What the exercise asks:
From the data below, please reproduce exactly everything from the line that contains "[[0.29, dark], [0.37, leaf], [0.45, leaf]].forEach(([x, m])" down to the line that contains "const bush = (x, y, z, r, sy)", with both ends included.

"""

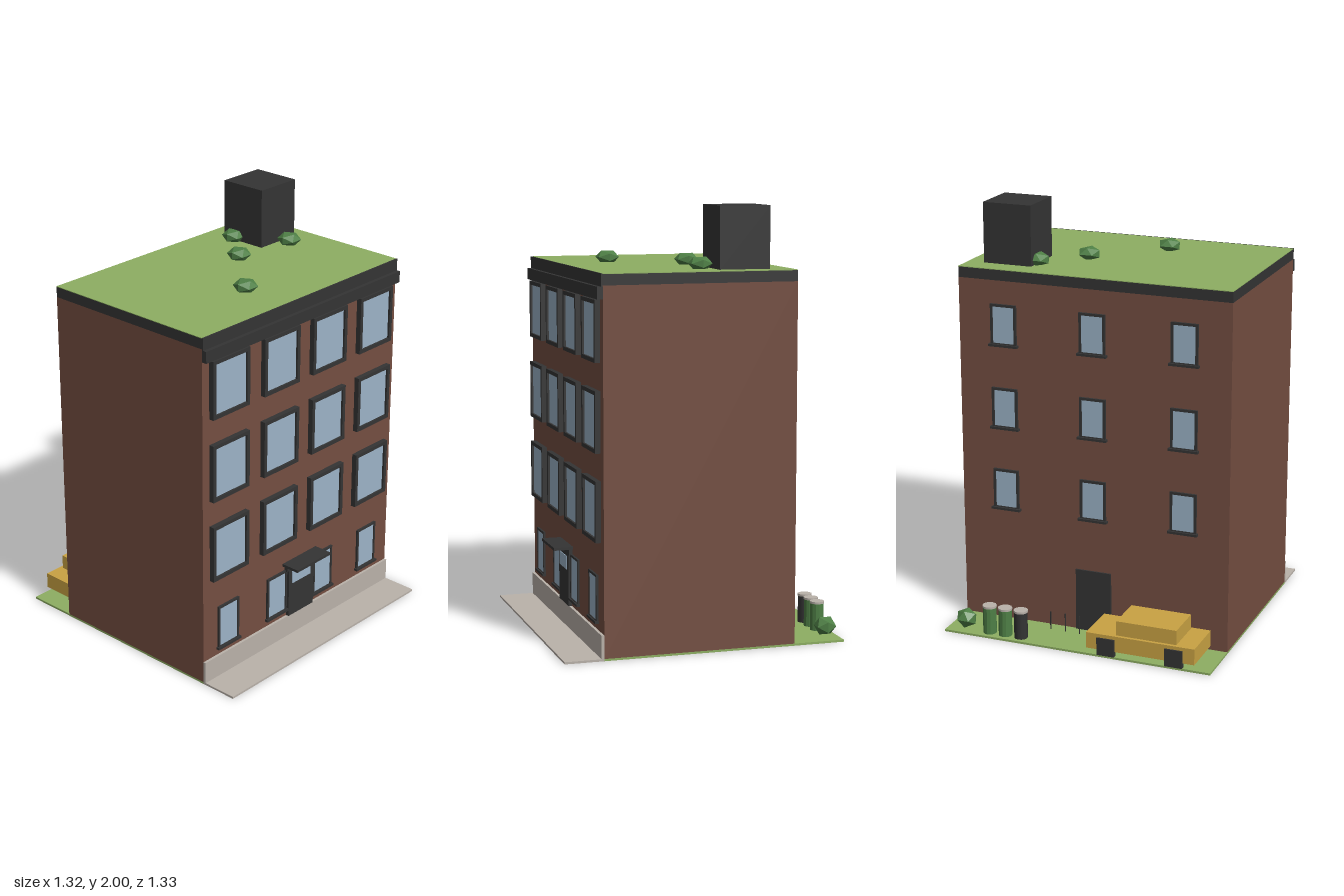
import * as THREE from 'three';

export function createModel() {
  const root = new THREE.Group();
  root.name = 'townBuilding';

  const mat = (name, color, flatShading = false) => {
    const m = new THREE.MeshStandardMaterial({ color, flatShading });
    m.name = name;
    return m;
  };
  const brick = mat('brick', 0x744e41);
  const dark = mat('darkTrim', 0x343434);
  const glass = mat('glass', 0x9cb3c7);
  const grass = mat('grass', 0x8dae62);
  const stone = mat('stone', 0xbab2aa);
  const yellow = mat('carPaint', 0xc9a243);
  const leaf = mat('leaf', 0x4f8046, true);

  const add = (name, geo, m, parent = root) => {
    const mesh = new THREE.Mesh(geo, m);
    mesh.name = name;
    parent.add(mesh);
    return mesh;
  };
  // Box given by its lower and upper corners
  const box = (name, m, x0, x1, y0, y1, z0, z1, parent = root) => {
    const mesh = add(name, new THREE.BoxGeometry(x1 - x0, y1 - y0, z1 - z0), m, parent);
    mesh.position.set((x0 + x1) / 2, (y0 + y1) / 2, (z0 + z1) / 2);
    return mesh;
  };

  const W = 0.662, BACK = -0.42, FRONT = 0.48;

  // Ground
  box('lawn', grass, -W, W, 0, 0.01, -0.662, FRONT);
  box('pavement', stone, -W, W, 0, 0.01, FRONT, 0.662);

  // Building shell
  box('walls', brick, -W, W, 0.01, 1.665, BACK, FRONT);
  box('roofEdge', dark, -W, W, 1.665, 1.714, BACK, FRONT);
  box('roofLawn', grass, -W, W, 1.714, 1.717, BACK, FRONT);
  box('corniceTop', dark, -W, W, 1.66, 1.717, FRONT, 0.487);
  box('cornice', dark, -W, W, 1.605, 1.66, FRONT, 0.505);
  box('plinth', stone, -W, W, 0.01, 0.117, FRONT, 0.493);
  box('chimney', dark, 0.343, 0.58, 1.717, 2, -0.317, -0.08);

  // Window with a hollow frame, facing +z from its own origin
  const makeWindow = (w, h, border, depth, sill) => {
    const g = new THREE.Group();
    g.name = 'window';
    const rect = (P, a, b) => {
      const p = new P();
      p.moveTo(-a, -b); p.lineTo(a, -b); p.lineTo(a, b); p.lineTo(-a, b); p.closePath();
      return p;
    };
    const s = rect(THREE.Shape, w / 2, h / 2);
    s.holes.push(rect(THREE.Path, w / 2 - border, h / 2 - border));
    add('frame', new THREE.ExtrudeGeometry(s, { depth, bevelEnabled: false }), dark, g);
    box('pane', glass, -w / 2 + border, w / 2 - border, -h / 2 + border, h / 2 - border, 0, depth * 0.6, g);
    if (sill) box('sill', dark, -w / 2 - 0.008, w / 2 + 0.008, -h / 2 - 0.003, -h / 2 + 0.008, 0, sill, g);
    root.add(g);
    return g;
  };

  // Front windows, three upper rows
  for (const y of [0.662, 1.062, 1.462])
    for (const x of [-0.5, -0.165, 0.165, 0.497])
      makeWindow(0.236, 0.276, 0.018, 0.025, 0).position.set(x, y, FRONT);
  // Front windows on the ground floor
  for (const x of [-0.5, -0.165, 0.165, 0.497])
    makeWindow(0.137, 0.218, 0.011, 0.01, 0.018).position.set(x, 0.26, FRONT);
  // Back windows
  for (const y of [0.663, 1.06, 1.458])
    for (const x of [-0.442, 0, 0.438]) {
      const g = makeWindow(0.128, 0.196, 0.012, 0.011, 0.022);
      g.position.set(x, y, BACK);
      g.rotation.y = Math.PI;
    }

  // Front entrance with canopy
  box('frontDoor', dark, -0.09, 0.088, 0.117, 0.37, FRONT, 0.496);
  box('doorPane', glass, -0.068, 0.064, 0.288, 0.352, 0.494, 0.499);
  box('doorHead', dark, -0.105, 0.105, 0.362, 0.393, FRONT, 0.497);
  box('canopy', dark, -0.12, 0.119, 0.393, 0.406, FRONT, 0.572);
  box('backDoor', dark, -0.088, 0.088, 0.01, 0.312, BACK - 0.008, BACK);

  // Parked car
  const car = new THREE.Group();
  car.name = 'car';
  root.add(car);
  box('carBody', yellow, -0.585, -0.058, 0.035, 0.112, -0.658, -0.433, car);
  box('carCabin', yellow, -0.493, -0.2, 0.112, 0.182, -0.642, -0.445, car);
  for (const x of [-0.485, -0.155])
    for (const z of [-0.653, -0.438])
      box('wheel', dark, x - 0.043, x + 0.043, 0.01, 0.095, z - 0.012, z + 0.012, car);

  // Bins with pale lids
  [[0.29, dark], [0.37, leaf], [0.45, leaf]].forEach(([x, m]) => {
    add('bin', new THREE.CylinderGeometry(0.032, 0.032, 0.128, 12), m).position.set(x, 0.074, -0.612);
    add('binLid', new THREE.CylinderGeometry(0.034, 0.034, 0.01, 12), stone).position.set(x, 0.143, -0.612);
  });

  // Thin posts by the back door
  for (const x of [0.05, 0.122, 0.197])
    add('post', new THREE.CylinderGeometry(0.003, 0.003, 0.09, 6), dark).position.set(x, 0.055, -0.477);

  // Low-poly bushes on the roof and lawn
  const bush = (x, y, z, r, sy) => {
    const b = add('bush', new THREE.IcosahedronGeometry(r, 0).rotateY(Math.PI / 2).scale(1, sy, 1), leaf);
    b.position.set(x, y, z);
  };
  for (const [x, z] of [[-0.125, 0.242], [0.162, -0.058], [0.335, -0.25], [0.477, -0.022]])
    bush(x, 1.741, z, 0.058, 0.58);
  bush(0.575, 0.06, -0.603, 0.053, 0.9);

  return root;
}
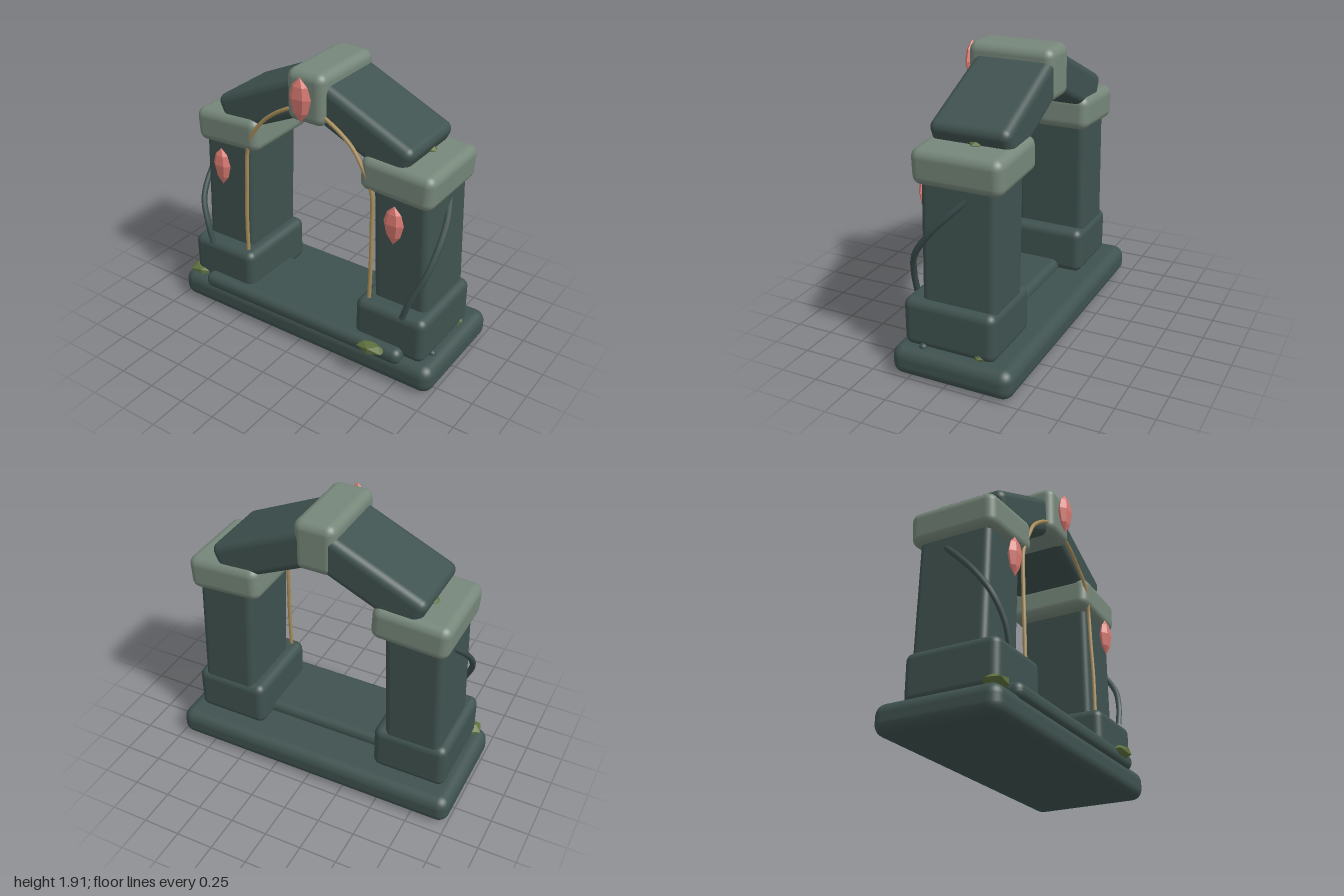
import * as THREE from 'three';
import { RoundedBoxGeometry } from 'three/addons/geometries/RoundedBoxGeometry.js';

const mat = (name, color, flatShading = false) => {
  const m = new THREE.MeshStandardMaterial({ color, flatShading });
  m.name = name;
  return m;
};

export function createModel() {
  const darkStone = mat('dark stone', 0x3f524f);
  const paleStone = mat('pale stone', 0x76877a);
  const root = mat('root', 0x3a4d4b);
  const gold = mat('gold vine', 0xa88d5a);
  const crystal = mat('crystal', 0xda7a72, true);
  const moss = mat('moss', 0x5f723f, true);

  const model = new THREE.Group();
  model.name = 'stoneArch';

  const add = (name, geometry, material, x = 0, y = 0, z = 0, tilt = 0) => {
    const mesh = new THREE.Mesh(geometry, material);
    mesh.name = name;
    mesh.position.set(x, y, z);
    mesh.rotation.z = tilt;
    model.add(mesh);
    return mesh;
  };
  const block = (name, material, size, radius, position, tilt = 0) =>
    add(name, new RoundedBoxGeometry(...size, 5, radius), material, ...position, tilt);

  // Tube along a smooth path, mirrored to either side
  const vine = (name, material, side, points, radius) => {
    const path = new THREE.CatmullRomCurve3(
      points.map(([x, y, z]) => new THREE.Vector3(side * x, y, z)));
    add(name, new THREE.TubeGeometry(path, 48, radius, 8), material);
  };

  // Faceted gem, pointed at both ends
  const gem = (name, x, y, z, w, h, d) => {
    const profile = [[0, -1], [0.68, -0.55], [1, 0.1], [0.72, 0.62], [0, 1]]
      .map(([r, v]) => new THREE.Vector2(r, v));
    add(name, new THREE.LatheGeometry(profile, 6, Math.PI / 6), crystal, x, y, z)
      .scale.set(w, h, d);
  };

  // Squashed faceted clump
  const clump = (x, y, z, w, h, d, turn) => {
    const mesh = add('moss', new THREE.IcosahedronGeometry(1, 0), moss, x, y, z);
    mesh.scale.set(w, h, d);
    mesh.rotation.y = turn;
  };

  // Plinth and threshold step
  block('plinth', darkStone, [2, 0.195, 0.815], 0.075, [0, 0.0975, -0.0325]);
  block('step', darkStone, [1.57, 0.11, 0.53], 0.05, [0, 0.205, 0.125]);

  for (const side of [-1, 1]) {
    // Pillar
    block('pillarFoot', darkStone, [0.505, 0.32, 0.62], 0.055, [side * 0.665, 0.34, 0.01]);
    block('pillar', darkStone, [0.38, 0.9, 0.495], 0.045, [side * 0.665, 0.86, -0.0375], side * 0.035);
    block('capital', paleStone, [0.5, 0.23, 0.59], 0.06, [side * 0.633, 1.35, -0.04], side * -0.055);

    // Sloping roof beam
    block('beam', darkStone, [0.74, 0.255, 0.525], 0.055, [side * 0.345, 1.592, -0.0425], side * -0.43);

    gem('pillarCrystal', side * 0.655, 1.1, 0.277, 0.07, 0.132, 0.035);

    // Root wrapping the outer side of the pillar
    vine('root', root, side, [
      [0.755, 0.48, 0.305], [0.8, 0.62, 0.295], [0.865, 0.78, 0.245],
      [0.885, 0.93, 0.14], [0.87, 1.07, 0.01], [0.825, 1.175, -0.1],
    ], 0.02);

    // Gold vine up the inner edge and under the arch
    vine('goldVine', gold, side, [
      [0.485, 0.49, 0.255], [0.488, 0.75, 0.25], [0.482, 1, 0.24], [0.47, 1.25, 0.235],
      [0.42, 1.38, 0.245], [0.32, 1.51, 0.232], [0.14, 1.63, 0.225], [0, 1.67, 0.2],
    ], 0.013);

    clump(side * 0.68, 1.465, -0.08, 0.045, 0.025, 0.045, side * 0.4);
  }

  // Keystone and its crystal
  block('keystone', paleStone, [0.275, 0.34, 0.575], 0.06, [0, 1.74, -0.0225]);
  gem('keystoneCrystal', 0, 1.745, 0.297, 0.08, 0.145, 0.037);

  // Moss on the ground
  clump(-0.87, 0.225, 0.285, 0.1, 0.035, 0.085, 0.3);
  clump(0.59, 0.232, 0.39, 0.105, 0.037, 0.055, 0);
  clump(0.89, 0.21, -0.2, 0.04, 0.035, 0.045, 0.5);

  // Pebble beside the right pillar foot
  add('pebble', new THREE.SphereGeometry(0.025, 12, 8), root, 0.915, 0.195, 0.18);

  return model;
}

"""

Finished task:
  [[0.29, dark], [0.37, leaf], [0.45, leaf]].forEach(([x, m]) => {
    add('bin', new THREE.CylinderGeometry(0.032, 0.032, 0.128, 12), m).position.set(x, 0.074, -0.612);
    add('binLid', new THREE.CylinderGeometry(0.034, 0.034, 0.01, 12), stone).position.set(x, 0.143, -0.612);
  });

  // Thin posts by the back door
  for (const x of [0.05, 0.122, 0.197])
    add('post', new THREE.CylinderGeometry(0.003, 0.003, 0.09, 6), dark).position.set(x, 0.055, -0.477);

  // Low-poly bushes on the roof and lawn
  const bush = (x, y, z, r, sy) => {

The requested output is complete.